This is not an amazing adventure because of the great height of the mountain or the danger factor, though steep cliffs don the north side Cadair Idris. Rather, ancient legend says that the mountain was the armchair of a giant: Idris, who was a master of poetry, astronomy, and philosophy. It is said that today those who sleep on Pen y Gadair, the summit of the three mountains which comprise Cadair Idris, will descend the following day insane or as poets - if they live through the night.

The climbs range from easy to difficult. A steep scramble up the Fox Path moves among loose cliff scree, and can become dangerous in difficult weather. The Pony Path is the easiest, but longest climb beginning in nearby Ty Nant. The mountain affords some of the best rock climbing in Wales. When the days are clear you will be able see the Cambrian coast perhaps all the way to Ireland on one side, and on the other side down the sheer cliffs to the dark waters of Llyn Cau, which legend calls a bottomless lake. Of course, it is Wales, and this mountain near the Irish Sea is noted for radical and quickly changing weather, so dress appropriately and be prepared for anything.

There is a hut at the top of Pen y Gadair, which can be used to get away from the cold winds of the mountain top, and a cairn marking the summit. Camping on the mountain is allowed, but one should be considerate in the spring when lambing season is occurring. No permits are required to sleep on the mountain.

Although this is only the 18th highest peak in Wales, it has become the second most trekked mountain in the country. Perhaps this is why the Welsh are noted for their complex and beautiful poetry. It is believed that ancient bards stayed upon the mountain in search of inspiration. Today bards young and old scramble the sides of Cadair Idris in search of their own inspiration.

With four main paths ranging from expert to beginner levels, beautiful views, and most of all for the romance of the mythology Cadair Idris makes the top of my list of 1,000 things to do before I die.

Other information on Cadair Idris:
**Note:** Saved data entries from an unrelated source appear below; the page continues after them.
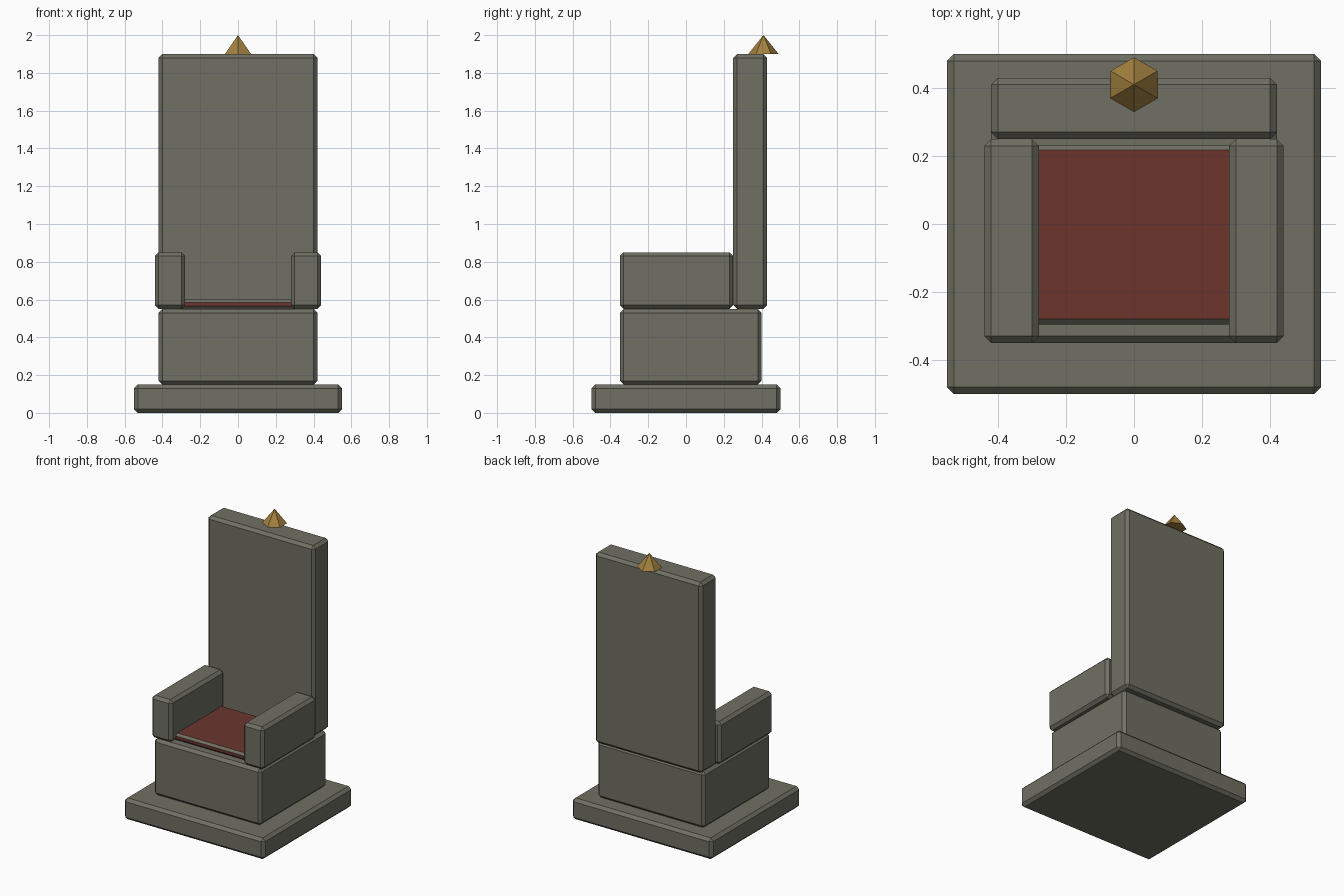
import bpy
import bmesh
from mathutils import Vector

if "Cube" in bpy.data.objects:
    bpy.data.objects.remove(bpy.data.objects["Cube"], do_unlink=True)


def material(name, rgb):
    mat = bpy.data.materials.new(name)
    mat.use_nodes = True
    colour = (*rgb, 1)
    mat.diffuse_color = colour
    mat.node_tree.nodes["Principled BSDF"].inputs["Base Color"].default_value = colour
    return mat


stone = material("grey stone", (0.16, 0.16, 0.125))
cloth = material("dark red cloth", (0.15, 0.036, 0.027))
gold = material("dull gold", (0.36, 0.22, 0.05))


def add_object(name, bm, mats):
    mesh = bpy.data.meshes.new(name)
    bm.to_mesh(mesh)
    bm.free()
    for mat in mats:
        mesh.materials.append(mat)
    obj = bpy.data.objects.new(name, mesh)
    bpy.context.collection.objects.link(obj)
    return obj


def block(name, low, high, bevel=0.02, face_mat=None):
    """Chamfered box between two corners; face_mat colours the flat sides only."""
    low, high = Vector(low), Vector(high)
    bm = bmesh.new()
    bmesh.ops.create_cube(bm, size=1)
    bmesh.ops.scale(bm, vec=high - low, verts=bm.verts)
    bmesh.ops.translate(bm, vec=(low + high) / 2, verts=bm.verts)
    bmesh.ops.bevel(bm, geom=bm.edges[:], offset=bevel, segments=1,
                    profile=0.5, affect='EDGES')
    mats = [stone]
    if face_mat:
        mats.append(face_mat)
        bm.normal_update()
        for f in bm.faces:
            f.material_index = int(max(abs(c) for c in f.normal) > 0.99)
    return add_object(name, bm, mats)


# Stone body
block("plinth", (-0.55, -0.5, 0), (0.55, 0.5, 0.15))
block("seat_block", (-0.42, -0.35, 0.15), (0.42, 0.4, 0.55))
block("backrest", (-0.42, 0.25, 0.55), (0.42, 0.43, 1.9))

# Armrests
for side, inner, outer in (("left", 0.28, 0.44), ("right", -0.44, -0.28)):
    block(side + "_armrest", (inner, -0.35, 0.55), (outer, 0.25, 0.85))

# Cushion with stone-coloured chamfers, its ends tucked into the armrests
block("cushion", (-0.31, -0.295, 0.55), (0.31, 0.233, 0.6), 0.015, cloth)

# Six-sided finial with corners to the front and back
bm = bmesh.new()
bmesh.ops.create_cone(bm, cap_ends=True, segments=6, radius1=0.08, radius2=0, depth=0.1)
bmesh.ops.remove_doubles(bm, verts=bm.verts, dist=0.0001)
finial = add_object("finial", bm, [gold])
finial.location = (0, 0.41, 1.95)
A great blog post with fabulous photography.
A list of the main Cadair Idris walks
Trekking Cadair Idris from Dolgellau

Where to stay in Dolgellau

Please note: There is a variant spelling to Cadair Idris --> Cader Idris